--- Material for this task ---

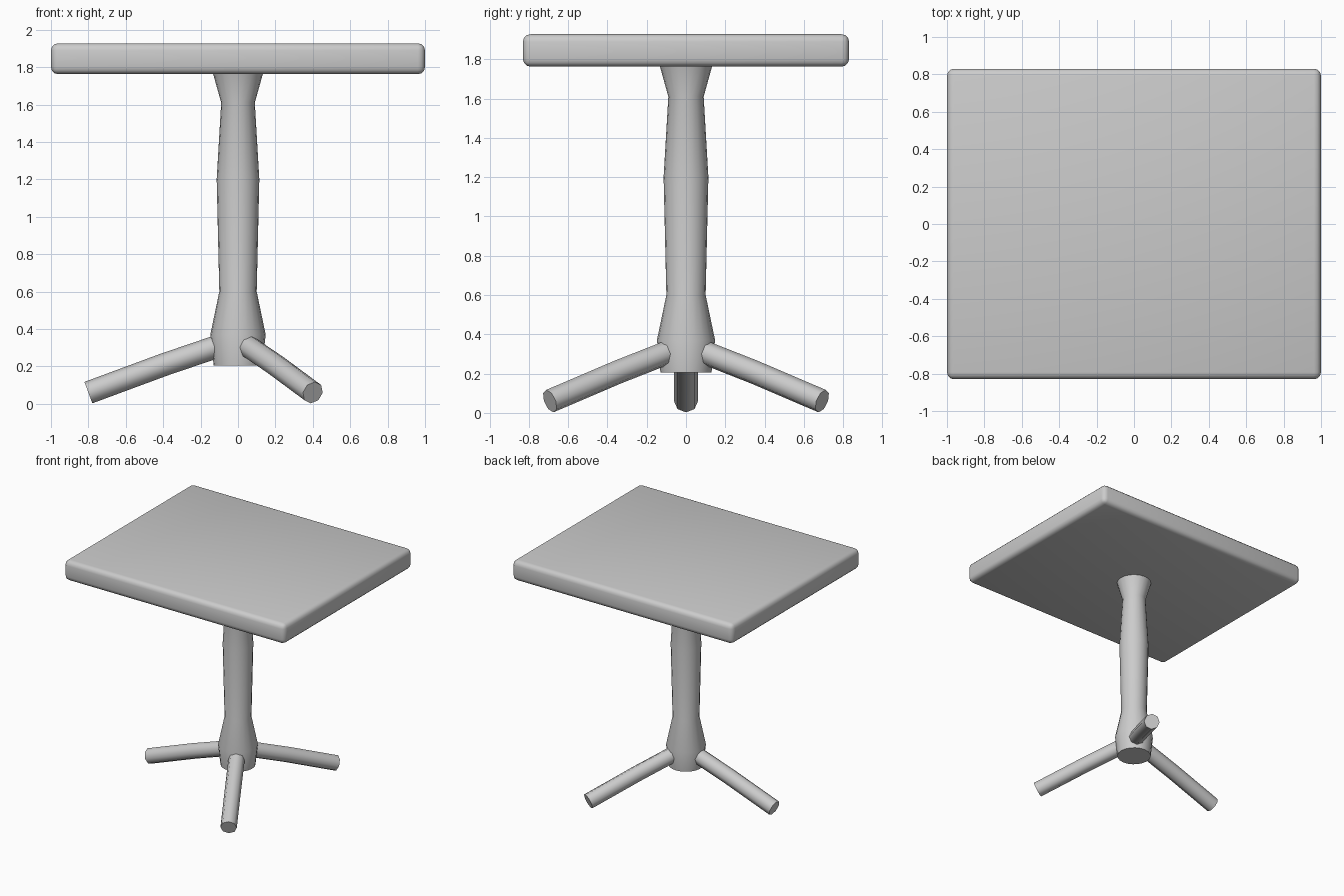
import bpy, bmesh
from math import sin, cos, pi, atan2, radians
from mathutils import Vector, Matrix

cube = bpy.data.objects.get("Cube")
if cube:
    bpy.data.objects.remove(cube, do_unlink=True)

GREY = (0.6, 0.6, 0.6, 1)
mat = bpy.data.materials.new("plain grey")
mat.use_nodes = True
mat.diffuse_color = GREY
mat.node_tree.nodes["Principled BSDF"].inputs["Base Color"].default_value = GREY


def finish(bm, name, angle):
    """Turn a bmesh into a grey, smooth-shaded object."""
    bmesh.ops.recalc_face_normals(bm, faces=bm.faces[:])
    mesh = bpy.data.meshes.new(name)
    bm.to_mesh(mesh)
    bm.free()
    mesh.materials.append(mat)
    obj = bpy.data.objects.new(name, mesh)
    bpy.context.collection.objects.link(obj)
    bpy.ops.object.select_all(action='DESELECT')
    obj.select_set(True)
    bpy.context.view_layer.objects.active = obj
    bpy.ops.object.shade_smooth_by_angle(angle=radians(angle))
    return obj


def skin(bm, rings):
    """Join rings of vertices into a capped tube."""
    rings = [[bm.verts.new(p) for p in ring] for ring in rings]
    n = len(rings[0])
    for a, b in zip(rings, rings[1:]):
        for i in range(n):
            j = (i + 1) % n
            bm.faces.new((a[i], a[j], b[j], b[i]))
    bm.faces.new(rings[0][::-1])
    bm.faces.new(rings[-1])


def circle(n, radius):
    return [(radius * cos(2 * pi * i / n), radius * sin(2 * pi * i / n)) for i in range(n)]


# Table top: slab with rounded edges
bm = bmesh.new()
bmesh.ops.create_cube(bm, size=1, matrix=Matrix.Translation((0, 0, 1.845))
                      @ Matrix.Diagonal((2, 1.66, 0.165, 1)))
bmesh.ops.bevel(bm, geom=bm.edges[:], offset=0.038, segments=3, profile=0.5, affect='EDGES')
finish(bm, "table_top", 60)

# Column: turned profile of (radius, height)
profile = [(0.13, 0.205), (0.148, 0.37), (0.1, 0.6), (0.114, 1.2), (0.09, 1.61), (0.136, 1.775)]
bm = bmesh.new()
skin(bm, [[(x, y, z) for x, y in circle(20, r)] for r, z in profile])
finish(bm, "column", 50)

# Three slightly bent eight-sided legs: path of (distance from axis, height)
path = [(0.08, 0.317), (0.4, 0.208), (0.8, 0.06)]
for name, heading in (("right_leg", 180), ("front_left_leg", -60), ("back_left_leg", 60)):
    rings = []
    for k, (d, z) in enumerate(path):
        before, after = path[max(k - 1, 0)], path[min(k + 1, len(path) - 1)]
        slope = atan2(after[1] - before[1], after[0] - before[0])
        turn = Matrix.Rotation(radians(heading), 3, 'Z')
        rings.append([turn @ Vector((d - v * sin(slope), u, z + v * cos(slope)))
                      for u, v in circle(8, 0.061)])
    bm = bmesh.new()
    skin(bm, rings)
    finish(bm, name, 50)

---
--- Material for this task ---

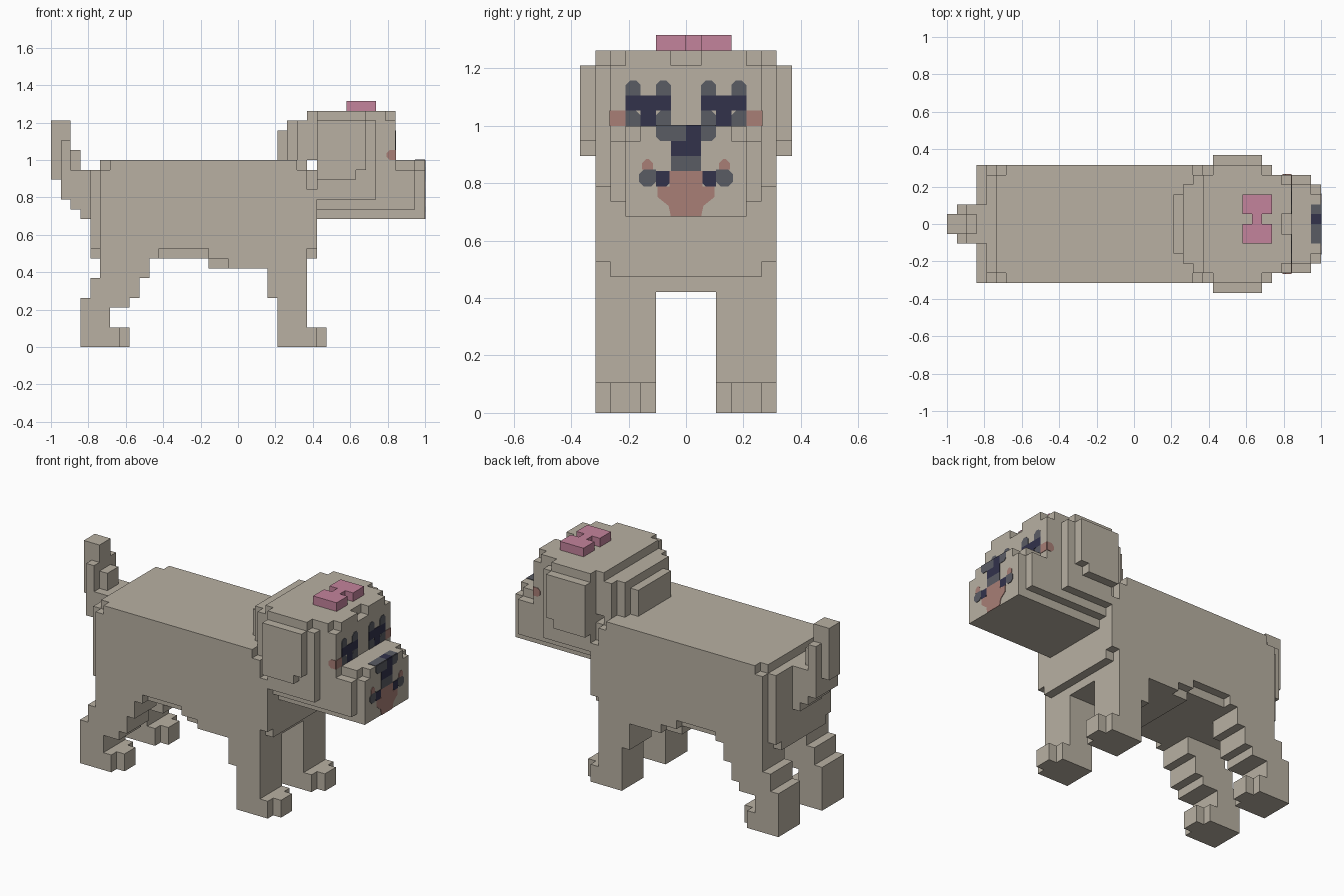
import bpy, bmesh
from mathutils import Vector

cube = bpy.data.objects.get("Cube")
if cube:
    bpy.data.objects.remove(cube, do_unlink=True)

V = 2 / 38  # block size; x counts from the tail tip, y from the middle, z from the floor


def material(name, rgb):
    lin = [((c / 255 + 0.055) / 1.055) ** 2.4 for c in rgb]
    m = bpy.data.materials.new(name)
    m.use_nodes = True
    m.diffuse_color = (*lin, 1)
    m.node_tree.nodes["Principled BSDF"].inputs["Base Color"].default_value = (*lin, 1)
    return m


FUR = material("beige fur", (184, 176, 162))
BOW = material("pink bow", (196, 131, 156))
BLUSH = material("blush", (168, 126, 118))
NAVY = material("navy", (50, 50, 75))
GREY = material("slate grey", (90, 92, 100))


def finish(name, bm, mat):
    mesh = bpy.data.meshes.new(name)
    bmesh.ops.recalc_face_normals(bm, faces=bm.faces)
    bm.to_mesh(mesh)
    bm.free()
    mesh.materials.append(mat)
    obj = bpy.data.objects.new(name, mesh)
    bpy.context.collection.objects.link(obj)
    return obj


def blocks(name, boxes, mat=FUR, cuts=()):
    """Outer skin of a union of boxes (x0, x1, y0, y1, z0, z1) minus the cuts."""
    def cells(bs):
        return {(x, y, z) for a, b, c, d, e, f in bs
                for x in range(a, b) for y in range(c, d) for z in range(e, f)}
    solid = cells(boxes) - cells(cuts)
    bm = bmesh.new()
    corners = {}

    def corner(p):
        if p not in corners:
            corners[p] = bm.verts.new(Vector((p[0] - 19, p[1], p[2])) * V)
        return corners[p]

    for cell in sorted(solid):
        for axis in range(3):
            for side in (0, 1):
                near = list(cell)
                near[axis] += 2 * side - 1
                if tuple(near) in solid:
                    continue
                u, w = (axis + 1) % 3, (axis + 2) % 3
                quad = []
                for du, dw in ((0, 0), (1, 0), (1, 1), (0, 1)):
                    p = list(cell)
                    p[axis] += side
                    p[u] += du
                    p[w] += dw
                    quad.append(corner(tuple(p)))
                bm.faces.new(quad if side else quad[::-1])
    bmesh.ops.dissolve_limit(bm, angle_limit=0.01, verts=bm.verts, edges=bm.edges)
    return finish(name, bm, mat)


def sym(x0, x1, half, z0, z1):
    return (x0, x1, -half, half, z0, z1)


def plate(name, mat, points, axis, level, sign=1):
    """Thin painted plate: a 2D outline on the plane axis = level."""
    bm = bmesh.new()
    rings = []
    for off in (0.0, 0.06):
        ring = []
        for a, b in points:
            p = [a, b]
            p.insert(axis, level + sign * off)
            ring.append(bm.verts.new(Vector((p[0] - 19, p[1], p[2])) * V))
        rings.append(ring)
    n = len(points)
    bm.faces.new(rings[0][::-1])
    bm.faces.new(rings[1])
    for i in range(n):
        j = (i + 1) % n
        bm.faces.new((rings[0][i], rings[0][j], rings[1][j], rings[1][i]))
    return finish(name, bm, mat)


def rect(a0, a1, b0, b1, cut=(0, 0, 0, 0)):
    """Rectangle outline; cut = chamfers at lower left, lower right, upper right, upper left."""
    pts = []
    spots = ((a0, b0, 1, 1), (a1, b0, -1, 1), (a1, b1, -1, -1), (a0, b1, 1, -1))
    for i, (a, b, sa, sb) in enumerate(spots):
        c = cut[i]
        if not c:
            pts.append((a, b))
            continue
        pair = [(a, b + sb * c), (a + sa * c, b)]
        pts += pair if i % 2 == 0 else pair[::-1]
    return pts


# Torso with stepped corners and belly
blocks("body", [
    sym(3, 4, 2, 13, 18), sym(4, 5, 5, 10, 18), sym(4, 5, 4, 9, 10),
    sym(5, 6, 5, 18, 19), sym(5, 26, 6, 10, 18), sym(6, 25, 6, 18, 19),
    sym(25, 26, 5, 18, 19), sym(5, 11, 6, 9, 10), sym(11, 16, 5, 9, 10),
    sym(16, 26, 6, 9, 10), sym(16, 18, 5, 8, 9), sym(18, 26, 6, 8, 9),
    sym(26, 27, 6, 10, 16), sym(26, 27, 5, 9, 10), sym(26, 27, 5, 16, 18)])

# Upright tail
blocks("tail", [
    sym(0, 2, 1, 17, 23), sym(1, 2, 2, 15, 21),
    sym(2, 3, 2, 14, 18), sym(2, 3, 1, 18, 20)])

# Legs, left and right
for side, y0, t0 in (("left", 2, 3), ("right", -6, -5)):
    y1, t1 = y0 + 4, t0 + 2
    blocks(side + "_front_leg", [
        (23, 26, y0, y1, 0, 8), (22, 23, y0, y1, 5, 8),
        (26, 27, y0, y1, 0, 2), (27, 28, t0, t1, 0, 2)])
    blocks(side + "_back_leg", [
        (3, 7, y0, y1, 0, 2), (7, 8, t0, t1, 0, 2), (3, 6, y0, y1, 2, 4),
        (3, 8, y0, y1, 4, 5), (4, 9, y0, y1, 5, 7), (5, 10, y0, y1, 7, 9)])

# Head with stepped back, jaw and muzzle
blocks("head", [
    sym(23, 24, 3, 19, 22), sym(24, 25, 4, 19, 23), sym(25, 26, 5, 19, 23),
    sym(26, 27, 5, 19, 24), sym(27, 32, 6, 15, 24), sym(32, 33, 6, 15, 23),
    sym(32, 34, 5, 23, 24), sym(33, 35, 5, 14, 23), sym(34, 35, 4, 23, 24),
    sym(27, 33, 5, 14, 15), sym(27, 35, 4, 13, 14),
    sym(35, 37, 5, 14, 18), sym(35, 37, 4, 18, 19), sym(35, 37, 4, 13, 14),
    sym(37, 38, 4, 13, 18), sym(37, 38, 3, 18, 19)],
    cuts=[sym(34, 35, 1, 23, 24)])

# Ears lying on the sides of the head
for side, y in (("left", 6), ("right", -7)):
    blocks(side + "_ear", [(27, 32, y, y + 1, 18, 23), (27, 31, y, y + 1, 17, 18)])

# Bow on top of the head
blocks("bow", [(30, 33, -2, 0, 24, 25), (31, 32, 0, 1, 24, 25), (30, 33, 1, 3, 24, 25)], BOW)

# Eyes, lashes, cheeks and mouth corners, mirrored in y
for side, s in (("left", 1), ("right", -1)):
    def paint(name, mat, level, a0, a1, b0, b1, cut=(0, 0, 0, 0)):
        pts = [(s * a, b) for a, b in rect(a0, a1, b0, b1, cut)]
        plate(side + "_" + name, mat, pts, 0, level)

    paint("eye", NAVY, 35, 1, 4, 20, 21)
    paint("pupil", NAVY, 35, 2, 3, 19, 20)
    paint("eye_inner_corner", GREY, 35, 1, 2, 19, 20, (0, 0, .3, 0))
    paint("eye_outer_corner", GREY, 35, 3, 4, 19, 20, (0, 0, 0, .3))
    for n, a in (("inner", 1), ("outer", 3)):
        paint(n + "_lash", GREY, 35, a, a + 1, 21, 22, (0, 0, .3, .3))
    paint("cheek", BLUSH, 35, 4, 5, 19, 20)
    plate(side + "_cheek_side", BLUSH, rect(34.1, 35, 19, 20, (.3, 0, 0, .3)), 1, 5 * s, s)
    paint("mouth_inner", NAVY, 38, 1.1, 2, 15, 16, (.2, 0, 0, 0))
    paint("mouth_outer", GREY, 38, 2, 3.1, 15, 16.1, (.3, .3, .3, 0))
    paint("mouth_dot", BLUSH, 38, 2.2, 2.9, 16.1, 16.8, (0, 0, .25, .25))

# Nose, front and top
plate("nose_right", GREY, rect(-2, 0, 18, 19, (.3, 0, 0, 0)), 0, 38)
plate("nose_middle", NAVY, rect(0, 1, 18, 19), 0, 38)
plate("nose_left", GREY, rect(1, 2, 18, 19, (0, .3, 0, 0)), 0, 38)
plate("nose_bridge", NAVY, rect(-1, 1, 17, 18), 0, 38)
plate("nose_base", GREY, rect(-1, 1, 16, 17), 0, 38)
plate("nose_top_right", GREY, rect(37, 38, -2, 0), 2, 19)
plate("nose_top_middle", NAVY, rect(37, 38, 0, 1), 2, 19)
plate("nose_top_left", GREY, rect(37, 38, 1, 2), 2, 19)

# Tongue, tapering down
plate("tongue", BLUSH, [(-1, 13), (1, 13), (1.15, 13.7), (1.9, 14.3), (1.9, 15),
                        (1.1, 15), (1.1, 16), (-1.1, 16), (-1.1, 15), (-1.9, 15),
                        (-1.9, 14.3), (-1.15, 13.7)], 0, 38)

---

→ Task prompt
Go back to the listing above. Copy word for word the lines from the one with "d, e, f in bs" through the one with "near[axis] += 2 * side - 1", and nothing more.

→ Expected output
        return {(x, y, z) for a, b, c, d, e, f in bs
                for x in range(a, b) for y in range(c, d) for z in range(e, f)}
    solid = cells(boxes) - cells(cuts)
    bm = bmesh.new()
    corners = {}

    def corner(p):
        if p not in corners:
            corners[p] = bm.verts.new(Vector((p[0] - 19, p[1], p[2])) * V)
        return corners[p]

    for cell in sorted(solid):
        for axis in range(3):
            for side in (0, 1):
                near = list(cell)
                near[axis] += 2 * side - 1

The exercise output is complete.